If you are a parent with young children, you’ve probably wondered what would happen to your children should something happen to you. The fact is, if you have not created an estate plan, your children may end up in the care of someone you would not approve. However, you can select who will replace you in the parental role by creating legal documents to name a guardian in the event of your death or incapacity. If you do not take this step, the decision about who will take care of your children will be up to a court.

Reason 2: You need someone to manage your finances.

What happens if you are involved in a car accident and suffer injuries that leave you permanently incapacitated? Who will take care of your financial obligations in this situation? Similar to the naming of a guardian for your children, if you have not chosen someone to step in and take care of your finances a court will have to do it for you. On the other hand, by developing an estate plan and filling out a few important documents, you can choose who will manage your finances in the event you are no longer able to.

Reason 3: You have specific medical choices.

Young people often do not create estate plans for the simple reason that they do not believe they will ever need them. While it is true that it is very unlikely you will ever be seriously injured, in the event you are, you have the ability to tell your doctors what kind of medical care you want to receive even if you’re no longer able to communicate.

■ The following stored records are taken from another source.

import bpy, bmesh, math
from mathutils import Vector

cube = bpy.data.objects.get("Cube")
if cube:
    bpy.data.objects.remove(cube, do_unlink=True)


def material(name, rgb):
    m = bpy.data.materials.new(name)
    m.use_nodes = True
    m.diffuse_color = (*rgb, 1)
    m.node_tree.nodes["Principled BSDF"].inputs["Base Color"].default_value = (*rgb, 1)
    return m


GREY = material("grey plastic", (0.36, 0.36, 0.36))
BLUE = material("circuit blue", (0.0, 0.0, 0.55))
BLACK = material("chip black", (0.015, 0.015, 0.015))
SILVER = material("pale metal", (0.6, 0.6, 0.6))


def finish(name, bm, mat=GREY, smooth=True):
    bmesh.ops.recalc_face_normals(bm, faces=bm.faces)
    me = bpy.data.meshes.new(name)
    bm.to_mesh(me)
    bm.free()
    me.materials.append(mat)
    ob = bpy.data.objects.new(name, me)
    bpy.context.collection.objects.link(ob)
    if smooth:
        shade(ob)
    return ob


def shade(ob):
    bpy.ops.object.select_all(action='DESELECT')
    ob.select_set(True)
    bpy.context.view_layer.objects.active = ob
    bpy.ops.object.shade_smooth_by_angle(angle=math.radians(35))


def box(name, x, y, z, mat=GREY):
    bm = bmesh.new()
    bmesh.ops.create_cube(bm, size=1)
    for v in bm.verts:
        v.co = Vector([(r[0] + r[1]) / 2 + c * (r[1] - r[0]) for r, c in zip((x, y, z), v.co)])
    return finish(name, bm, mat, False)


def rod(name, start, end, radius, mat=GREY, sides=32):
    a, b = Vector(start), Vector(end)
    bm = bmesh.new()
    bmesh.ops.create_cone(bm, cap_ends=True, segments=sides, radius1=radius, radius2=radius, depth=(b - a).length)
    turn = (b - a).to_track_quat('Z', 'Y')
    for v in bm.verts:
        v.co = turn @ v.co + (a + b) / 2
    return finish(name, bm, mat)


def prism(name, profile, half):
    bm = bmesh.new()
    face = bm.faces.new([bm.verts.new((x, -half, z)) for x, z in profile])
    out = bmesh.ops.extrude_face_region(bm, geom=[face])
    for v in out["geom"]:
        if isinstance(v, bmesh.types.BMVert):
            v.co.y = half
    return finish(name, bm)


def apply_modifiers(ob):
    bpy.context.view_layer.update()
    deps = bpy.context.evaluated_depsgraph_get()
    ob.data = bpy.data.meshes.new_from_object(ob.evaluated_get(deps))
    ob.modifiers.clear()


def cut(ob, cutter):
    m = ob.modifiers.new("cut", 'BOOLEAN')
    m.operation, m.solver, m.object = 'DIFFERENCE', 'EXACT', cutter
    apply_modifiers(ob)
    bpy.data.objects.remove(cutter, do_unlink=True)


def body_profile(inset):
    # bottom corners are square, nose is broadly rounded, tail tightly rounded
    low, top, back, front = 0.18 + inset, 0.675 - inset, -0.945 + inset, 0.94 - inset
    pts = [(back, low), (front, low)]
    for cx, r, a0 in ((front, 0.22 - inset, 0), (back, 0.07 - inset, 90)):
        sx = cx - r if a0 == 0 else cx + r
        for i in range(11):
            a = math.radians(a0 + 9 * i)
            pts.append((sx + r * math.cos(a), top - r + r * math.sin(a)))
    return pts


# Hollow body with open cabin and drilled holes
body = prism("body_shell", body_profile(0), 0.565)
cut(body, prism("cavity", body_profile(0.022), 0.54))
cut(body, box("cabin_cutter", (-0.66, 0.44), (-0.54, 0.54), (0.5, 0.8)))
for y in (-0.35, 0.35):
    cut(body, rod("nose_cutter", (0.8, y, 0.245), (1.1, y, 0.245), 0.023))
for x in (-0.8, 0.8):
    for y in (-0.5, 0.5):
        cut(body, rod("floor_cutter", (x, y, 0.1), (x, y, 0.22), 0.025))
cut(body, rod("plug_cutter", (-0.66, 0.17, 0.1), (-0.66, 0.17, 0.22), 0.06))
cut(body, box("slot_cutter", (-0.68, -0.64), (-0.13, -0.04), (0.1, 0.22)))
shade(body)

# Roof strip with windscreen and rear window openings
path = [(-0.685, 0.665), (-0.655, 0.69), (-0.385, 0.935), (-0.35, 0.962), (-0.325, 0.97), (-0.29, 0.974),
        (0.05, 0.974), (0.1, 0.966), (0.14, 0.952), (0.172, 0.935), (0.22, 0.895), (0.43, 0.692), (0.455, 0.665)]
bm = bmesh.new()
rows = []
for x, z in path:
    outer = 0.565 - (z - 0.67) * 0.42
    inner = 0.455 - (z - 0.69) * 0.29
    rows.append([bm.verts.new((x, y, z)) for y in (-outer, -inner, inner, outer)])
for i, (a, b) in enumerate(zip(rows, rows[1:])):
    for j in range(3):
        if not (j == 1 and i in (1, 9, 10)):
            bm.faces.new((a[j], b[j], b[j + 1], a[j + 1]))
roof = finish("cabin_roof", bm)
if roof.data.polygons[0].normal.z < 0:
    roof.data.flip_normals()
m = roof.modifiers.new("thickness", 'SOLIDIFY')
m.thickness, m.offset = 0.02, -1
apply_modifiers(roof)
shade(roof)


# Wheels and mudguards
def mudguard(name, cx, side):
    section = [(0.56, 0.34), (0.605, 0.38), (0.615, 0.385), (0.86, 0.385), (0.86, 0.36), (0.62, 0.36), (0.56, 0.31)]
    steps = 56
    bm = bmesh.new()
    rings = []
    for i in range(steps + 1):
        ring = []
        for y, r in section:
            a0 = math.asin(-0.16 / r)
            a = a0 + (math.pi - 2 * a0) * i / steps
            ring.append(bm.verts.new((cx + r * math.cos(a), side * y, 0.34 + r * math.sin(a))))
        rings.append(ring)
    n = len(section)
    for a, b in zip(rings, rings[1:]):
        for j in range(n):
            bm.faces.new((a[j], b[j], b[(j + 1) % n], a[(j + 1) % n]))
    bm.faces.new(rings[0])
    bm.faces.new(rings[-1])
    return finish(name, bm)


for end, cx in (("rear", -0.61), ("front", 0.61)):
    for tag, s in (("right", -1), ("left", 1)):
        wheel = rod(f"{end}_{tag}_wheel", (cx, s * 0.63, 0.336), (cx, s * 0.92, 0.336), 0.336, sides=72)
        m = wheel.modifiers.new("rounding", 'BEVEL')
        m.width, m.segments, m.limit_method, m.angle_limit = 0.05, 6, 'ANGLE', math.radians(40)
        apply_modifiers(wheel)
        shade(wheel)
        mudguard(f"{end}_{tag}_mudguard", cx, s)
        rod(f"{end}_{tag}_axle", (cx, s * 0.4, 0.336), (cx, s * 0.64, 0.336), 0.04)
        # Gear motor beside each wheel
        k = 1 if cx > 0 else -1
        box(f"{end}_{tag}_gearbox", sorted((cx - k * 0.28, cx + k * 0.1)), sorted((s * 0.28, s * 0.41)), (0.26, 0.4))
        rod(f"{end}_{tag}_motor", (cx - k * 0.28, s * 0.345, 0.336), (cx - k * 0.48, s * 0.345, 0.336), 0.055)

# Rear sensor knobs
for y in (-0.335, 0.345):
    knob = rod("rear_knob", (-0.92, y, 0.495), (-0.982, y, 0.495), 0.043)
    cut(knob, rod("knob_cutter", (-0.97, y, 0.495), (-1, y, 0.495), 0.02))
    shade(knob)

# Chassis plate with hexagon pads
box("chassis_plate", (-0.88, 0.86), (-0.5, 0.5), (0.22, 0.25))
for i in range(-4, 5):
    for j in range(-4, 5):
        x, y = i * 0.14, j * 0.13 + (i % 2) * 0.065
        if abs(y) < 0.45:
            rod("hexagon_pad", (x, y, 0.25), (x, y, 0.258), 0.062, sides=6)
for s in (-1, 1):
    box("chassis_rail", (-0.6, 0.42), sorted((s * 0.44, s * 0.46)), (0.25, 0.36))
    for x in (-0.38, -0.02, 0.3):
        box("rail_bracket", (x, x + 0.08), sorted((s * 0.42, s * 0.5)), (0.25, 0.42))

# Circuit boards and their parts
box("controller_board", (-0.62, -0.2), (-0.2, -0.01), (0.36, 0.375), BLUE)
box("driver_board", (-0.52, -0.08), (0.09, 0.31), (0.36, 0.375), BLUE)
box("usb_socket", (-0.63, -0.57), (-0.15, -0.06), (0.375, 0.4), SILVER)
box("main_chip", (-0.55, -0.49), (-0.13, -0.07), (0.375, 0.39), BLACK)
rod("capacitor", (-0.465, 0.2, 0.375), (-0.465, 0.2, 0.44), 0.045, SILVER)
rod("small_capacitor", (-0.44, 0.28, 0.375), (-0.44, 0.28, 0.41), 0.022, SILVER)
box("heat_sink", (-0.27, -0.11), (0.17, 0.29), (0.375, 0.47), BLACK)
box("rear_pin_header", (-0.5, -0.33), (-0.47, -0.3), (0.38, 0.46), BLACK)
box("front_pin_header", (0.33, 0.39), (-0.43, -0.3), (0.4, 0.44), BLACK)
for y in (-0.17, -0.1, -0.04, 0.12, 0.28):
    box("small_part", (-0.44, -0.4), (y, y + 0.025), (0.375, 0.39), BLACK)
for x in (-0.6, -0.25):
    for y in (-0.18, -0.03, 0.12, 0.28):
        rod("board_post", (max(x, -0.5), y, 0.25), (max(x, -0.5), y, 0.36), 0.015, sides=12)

You can do this by creating an advance medical directive that states your choices in detail.

Byrd : Garrett, PLLC is a member of the American Academy of Estate Planning Attorneys.

Mike Wallace’s Legacy Includes Dementia

May 10, 2012  /  By: Geoffrey H. Garrett, Estate Planning Attorney  /  Category: Incapacity Planning

After dying at the age of 93 in early April, former journalist Mike Wallace left behind a lifetime of work that spanned decades. He also left behind a legacy that includes the little known fact that he suffered from dementia in his final years. Experts estimate that 1 in 8 baby boomers will suffer from Alzheimer’s disease or dementia after the age of 65. Because of this, it’s important to take precautionary steps now so that if you are diagnosed with the disease you’ll have a plan in place.

Step 1: Write a living Will.

Unlike a last Will, a living Will is designed to be used while you’re still alive, but are unable to make or communicate healthcare choices.Your living Will states what your preferences are about possible medical treatments. Once created, your physicians and family will have to abide by your decisions as detailed in the document.

Step 2: Have a power of attorney ready.

A power of attorney is an important legal document that will give another person the right to make your decisions for you. In the event you should lose your cognitive ability to make decisions, your power of attorney will pass that authority to the person you have selected. You can give different people different types of authority, such as giving healthcare authority to one person and financial authority to another.

Byrd : Garrett, PLLC is a member of the American Academy of Estate Planning Attorneys.